In in his first mock draft, Kiper had the Chargers selecting University of Oregon defensive lineman Arik Armstead.
Gordon makes sense for the Chargers for a couple of reasons. First, workhorse running back Ryan Mathews has struggled to stay healthy, and will become an unrestricted free agent in March. Without Mathews and third-down back Danny Woodhead available, the Chargers could not consistently run the football last season.
Having a healthy, every-down running back would take pressure off Philip Rivers, who suffered rib and back injuries while throwing the football 57 percent of the time in 2014. The Chargers need balance on offense, and adding a playmaker like Gordon to a group of running backs that include Woodhead, Branden Oliver and Donald Brown would give San Diego one of the better running back groups in the NFL.
As Kiper notes, there hasn’t been a running back taken in the first round since 2012. And the recent production of those running backs has not been great.

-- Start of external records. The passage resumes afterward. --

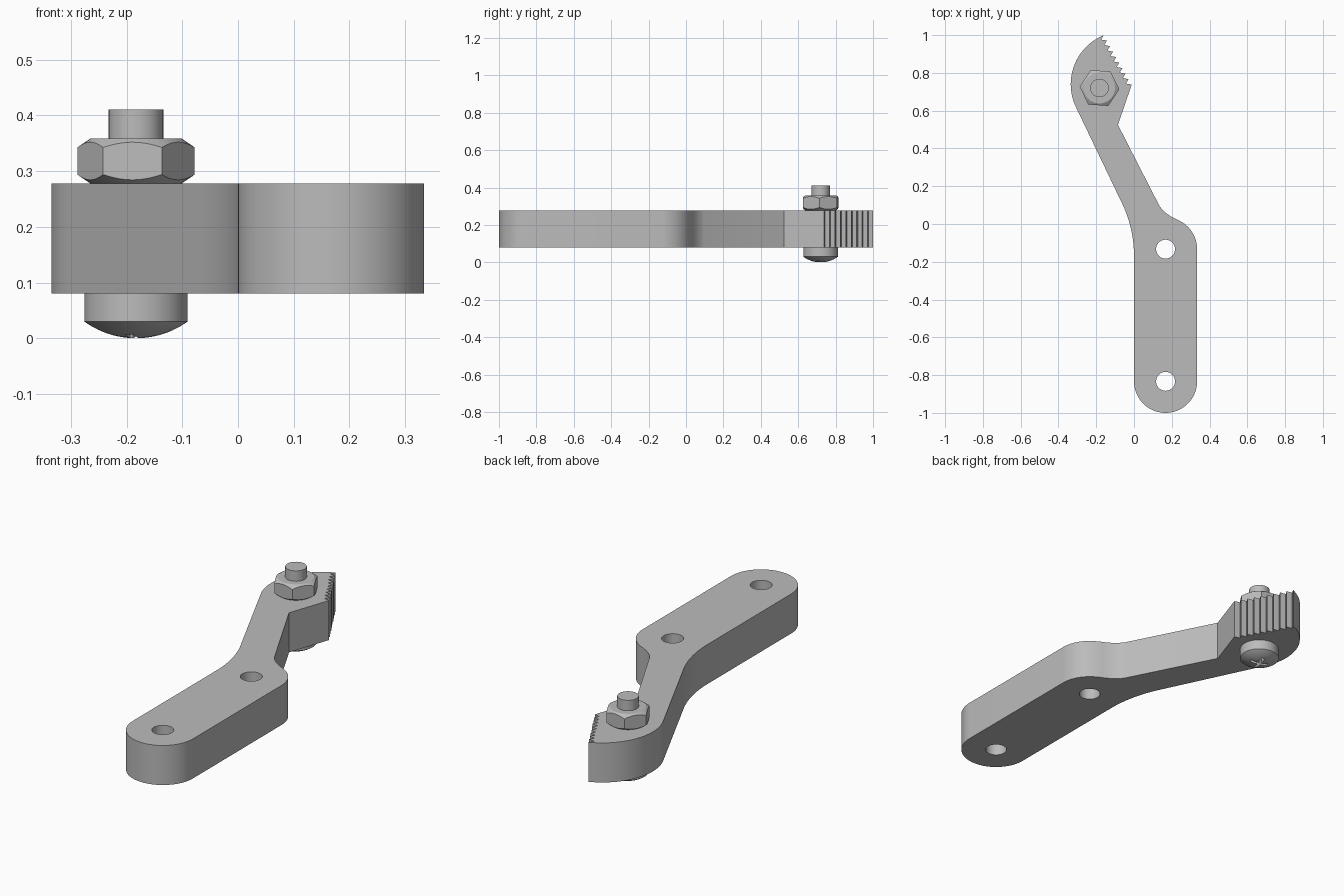
import bpy, bmesh
from math import pi, cos, sin, radians
from mathutils import Vector

if "Cube" in bpy.data.objects:
    bpy.data.objects.remove(bpy.data.objects["Cube"])

steel = bpy.data.materials.new("grey steel")
steel.use_nodes = True
GREY = (0.5, 0.5, 0.5, 1)
steel.diffuse_color = GREY
steel.node_tree.nodes["Principled BSDF"].inputs["Base Color"].default_value = GREY

BOTTOM, TOP = 0.08, 0.278          # faces of the lever plate
BOLT = (-0.183, 0.72)
HOLES = [(0.167, -0.133), (0.167, -0.833)]


def finish(name, bm):
    bmesh.ops.recalc_face_normals(bm, faces=bm.faces[:])
    mesh = bpy.data.meshes.new(name)
    bm.to_mesh(mesh)
    bm.free()
    mesh.materials.append(steel)
    ob = bpy.data.objects.new(name, mesh)
    bpy.context.collection.objects.link(ob)
    return ob


def extrude(name, outline, z0, z1):
    bm = bmesh.new()
    face = bm.faces.new([bm.verts.new((x, y, z0)) for x, y in outline])
    new = bmesh.ops.extrude_face_region(bm, geom=[face])["geom"]
    bmesh.ops.translate(bm, vec=(0, 0, z1 - z0),
                        verts=[v for v in new if isinstance(v, bmesh.types.BMVert)])
    return finish(name, bm)


def revolve(name, profile, centre, steps=64):
    """Turn a (radius, z) profile that starts and ends on the axis."""
    bm = bmesh.new()
    verts = [bm.verts.new((r, 0, z)) for r, z in profile]
    edges = [bm.edges.new(pair) for pair in zip(verts, verts[1:])]
    bmesh.ops.spin(bm, geom=verts + edges, axis=(0, 0, 1), cent=(0, 0, 0),
                   angle=2 * pi, steps=steps)
    bmesh.ops.remove_doubles(bm, verts=bm.verts[:], dist=1e-5)
    bmesh.ops.translate(bm, vec=(*centre, 0), verts=bm.verts[:])
    return finish(name, bm)


def arc(cx, cy, r, a0, a1, n=24):
    angles = [radians(a0 + (a1 - a0) * i / n) for i in range(n + 1)]
    return [(cx + r * cos(a), cy + r * sin(a)) for a in angles]


def boolean(ob, cutter, operation="DIFFERENCE"):
    mod = ob.modifiers.new("cut", "BOOLEAN")
    mod.object, mod.operation, mod.solver = cutter, operation, "EXACT"
    bpy.context.view_layer.objects.active = ob
    bpy.ops.object.modifier_apply(modifier=mod.name)
    bpy.data.objects.remove(cutter)


def smooth(ob, angle):
    bpy.ops.object.select_all(action="DESELECT")
    ob.select_set(True)
    bpy.context.view_layer.objects.active = ob
    bpy.ops.object.shade_smooth_by_angle(angle=radians(angle))


# Lever plate outline, counter-clockwise from the rounded front end
outline = arc(0.167, -0.833, 0.167, 180, 360, 36)
outline += arc(0.167, -0.133, 0.167, 0, 62, 16)

# Fillet between the rounded shoulder and the slanted neck
a, b, c = Vector((0.235, 0.021)), Vector((0.167, 0.048)), Vector((0.135, 0.095))
for i in range(9):
    t = i / 8
    outline.append(tuple(a * (1 - t) ** 2 + b * 2 * t * (1 - t) + c * t * t))
outline.append((-0.085, 0.525))

# Saw teeth along the slanted edge of the head
start, end, teeth = Vector((-0.012, 0.738)), Vector((-0.16, 1.0)), 9
step = (end - start) / teeth
inward = Vector((-step.y, step.x)).normalized() * 0.024
for i in range(teeth):
    tip = start + step * i
    outline += [tuple(tip), tuple(tip + step * 0.6 + inward)]
outline.append(tuple(end))

# Rounded back of the head, then the long curve into the straight part
outline += arc(-0.055, 0.74, 0.28, 113, 207, 30)
outline += arc(-0.65, -0.17, 0.65, 27, 0, 20)

lever = extrude("lever_plate", outline, BOTTOM, TOP)
for x, y in HOLES:
    boolean(lever, extrude("hole_cutter", arc(x, y, 0.05, 0, 352.5, 47), 0, 0.5))
smooth(lever, 20)

# Bolt: domed head below, shank through the plate
dome_r = 0.158
dome = [(dome_r * sin(radians(d)), dome_r * (1 - cos(radians(d)))) for d in range(0, 36, 5)]
bolt = revolve("bolt", dome + [(0.0925, 0.03), (0.0925, BOTTOM), (0.049, BOTTOM),
                               (0.049, 0.41), (0, 0.41)], BOLT)

# Cross recess in the head
half, w = 0.045, 0.008
plus = [(w, w), (w, half), (-w, half), (-w, w), (-half, w), (-half, -w),
        (-w, -w), (-w, -half), (w, -half), (w, -w), (half, -w), (half, w)]
turn = radians(-15)
plus = [(BOLT[0] + x * cos(turn) - y * sin(turn),
         BOLT[1] + x * sin(turn) + y * cos(turn)) for x, y in plus]
boolean(bolt, extrude("recess_cutter", plus, -0.05, 0.035))
smooth(bolt, 25)

# Hexagonal nut with chamfered corners
nut = extrude("hex_nut", arc(*BOLT, 0.1055, -4, 296, 5), TOP, 0.358)
chamfer = revolve("chamfer_cutter", [(0, TOP), (0.082, TOP), (0.112, 0.298),
                                     (0.112, 0.338), (0.082, 0.358), (0, 0.358)], BOLT)
boolean(nut, chamfer, "INTERSECT")
smooth(nut, 20)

But this year’s running back class is considered the best group in years. And by taking a running back in the first round, the Chargers could essentially keep Gordon on the roster for five years, giving the team the opportunity to sign the University of Wisconsin product to a fifth-year option on his rookie deal.
Gordon proved durable during his college career and is a home-run threat who would add explosiveness to San Diego’s offense.